Where a line in the records below includes "mats", pull that line out.

=-=-=

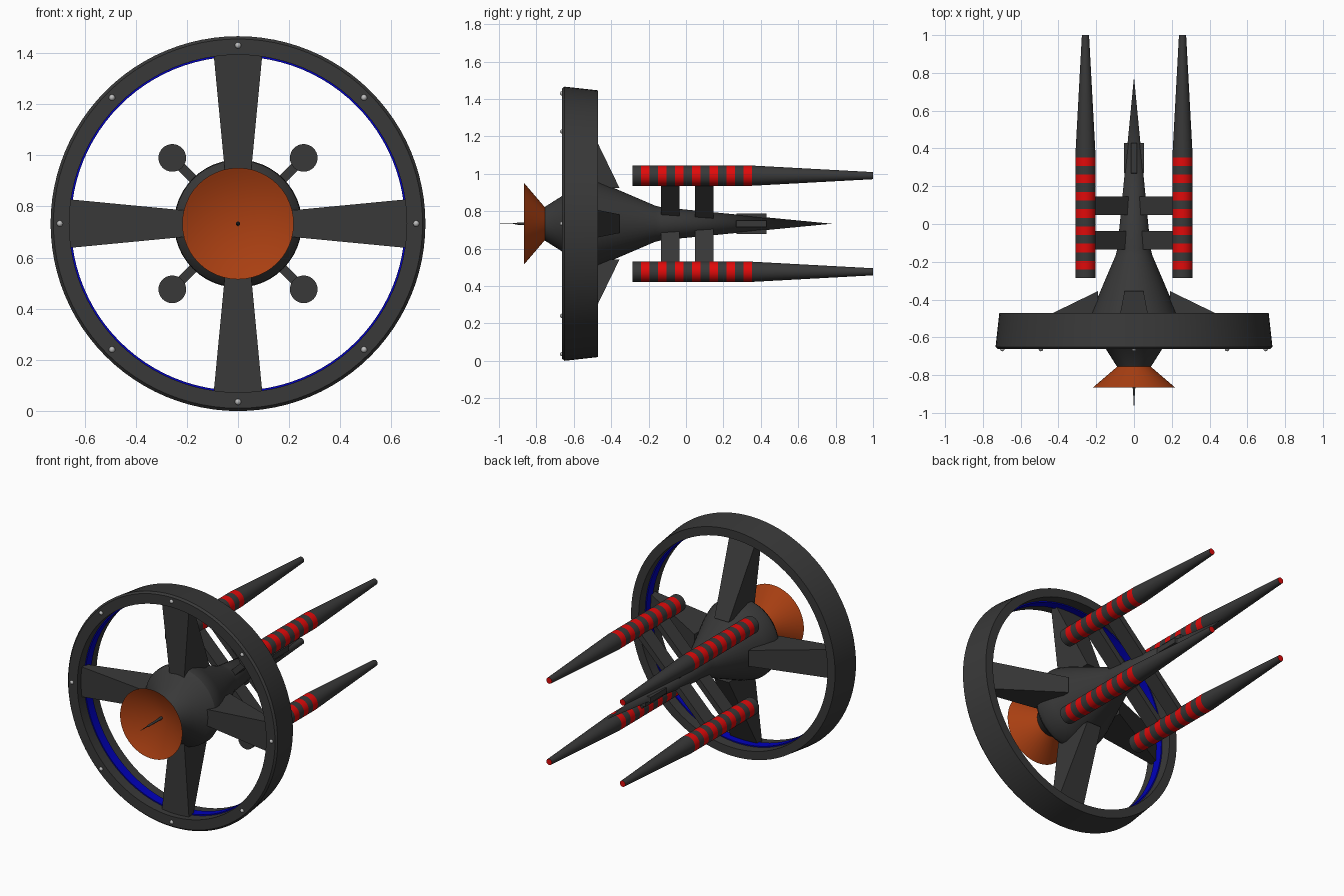
import bpy, bmesh
from math import sin, cos, pi

if "Cube" in bpy.data.objects:
    bpy.data.objects.remove(bpy.data.objects["Cube"])

H = 0.733  # height of the long axis


def material(name, rgb):
    m = bpy.data.materials.new(name)
    m.diffuse_color = (*rgb, 1)
    m.use_nodes = True
    m.node_tree.nodes["Principled BSDF"].inputs["Base Color"].default_value = m.diffuse_color
    return m


DARK = material("dark_grey", (0.04, 0.04, 0.04))
RED = material("red", (0.75, 0.003, 0.003))
BLUE = material("blue", (0.0, 0.0, 0.5))
ORANGE = material("orange", (0.4, 0.05, 0.006))
LIGHT = material("light_grey", (0.5, 0.5, 0.5))


def finish(name, bm, mats, loc, roll=0, smooth=True):
    bmesh.ops.recalc_face_normals(bm, faces=bm.faces)
    me = bpy.data.meshes.new(name)
    bm.to_mesh(me)
    bm.free()
    for m in mats:
        me.materials.append(m)
    ob = bpy.data.objects.new(name, me)
    bpy.context.collection.objects.link(ob)
    ob.location = loc
    ob.rotation_euler = (0, roll, 0)
    if smooth:
        bpy.ops.object.select_all(action='DESELECT')
        ob.select_set(True)
        bpy.context.view_layer.objects.active = ob
        bpy.ops.object.shade_smooth_by_angle(angle=0.5)
    return ob


def lathe(name, profile, mats, x=0, z=H, n=48, closed=False, bands=None):
    """Turn a (y, radius) profile around the y axis; bands gives a material per segment."""
    bm = bmesh.new()
    rings = [[bm.verts.new((r * sin(2 * pi * i / n), y, r * cos(2 * pi * i / n)))
              for i in range(n)] for y, r in profile]
    pairs = list(zip(rings, rings[1:] + rings[:1]))
    for k, (a, b) in enumerate(pairs if closed else pairs[:-1]):
        for i in range(n):
            j = (i + 1) % n
            f = bm.faces.new((a[i], a[j], b[j], b[i]))
            f.material_index = bands[k] if bands else 0
    bmesh.ops.remove_doubles(bm, verts=bm.verts, dist=1e-5)
    return finish(name, bm, mats, (x, 0, z))


def wedge(name, inner, outer, roll):
    """Radial arm between two sections (radius, half width, front y, back y)."""
    bm = bmesh.new()
    for v in bmesh.ops.create_cube(bm, size=2)["verts"]:
        r, w, front, back = outer if v.co.z > 0 else inner
        v.co = (w * v.co.x, back if v.co.y > 0 else front, r)
    return finish(name, bm, [DARK], (0, 0, H), roll, smooth=False)


# Big wheel and its blue inner strip
lathe("wheel_rim", [(-.662, .66), (-.662, .722), (-.65, .733), (-.47, .713), (-.47, .66)],
      [DARK], n=96, closed=True)
lathe("wheel_inner_strip", [(-.595, .653), (-.595, .665), (-.535, .665), (-.535, .653)],
      [BLUE], n=96, closed=True)

# Hub and long tapering spine
lathe("hub_and_spine", [(-.755, 0), (-.755, .09), (-.66, .15), (-.605, .225), (-.575, .247),
                        (-.54, .25), (-.47, .227), (-.166, .097), (-.13, .088), (.78, 0)], [DARK])

# Dish and antenna
lathe("dish", [(-.752, .085), (-.866, .218), (-.862, .208), (-.76, 0)], [ORANGE])
lathe("antenna", [(-.76, 0), (-.76, .009), (-.9, .006), (-.91, .003), (-1, 0)], [DARK], n=12)

# Spokes and small tail fins
for k in range(4):
    wedge("spoke", (.19, .05, -.61, -.355), (.66, .095, -.625, -.583), k * pi / 2)
    fin = wedge("tail_fin", (.0, .017, .25, .43), (.054, .017, .27, .43), k * pi / 2)

# Four striped pods on diagonal struts
step = .64 / 14
pod = [(-.287, 0)] + [(-.287 + step * i, .054) for i in range(15)] + [(1, .019), (1, 0)]
bands = [0] + [i % 2 for i in range(14)] + [0, 1]
for sx in (-1, 1):
    for sz in (-1, 1):
        lathe("pod", pod, [DARK, RED], sx * .257, H + sz * .257, n=32, bands=bands)
for k in range(4):
    for y in (-.134, .048):
        wedge("pod_strut", (.02, .018, y, y + .098), (.345, .018, y, y + .098), pi / 4 + k * pi / 2)

# Lights around the rim front
for k in range(8):
    bm = bmesh.new()
    bmesh.ops.create_uvsphere(bm, u_segments=12, v_segments=8, radius=.012)
    a = k * pi / 4
    finish("rim_light", bm, [LIGHT], (.697 * sin(a), -.662, H + .697 * cos(a)))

=-=-=

### Response
def finish(name, bm, mats, loc, roll=0, smooth=True):
    for m in mats:
def lathe(name, profile, mats, x=0, z=H, n=48, closed=False, bands=None):
    return finish(name, bm, mats, (x, 0, z))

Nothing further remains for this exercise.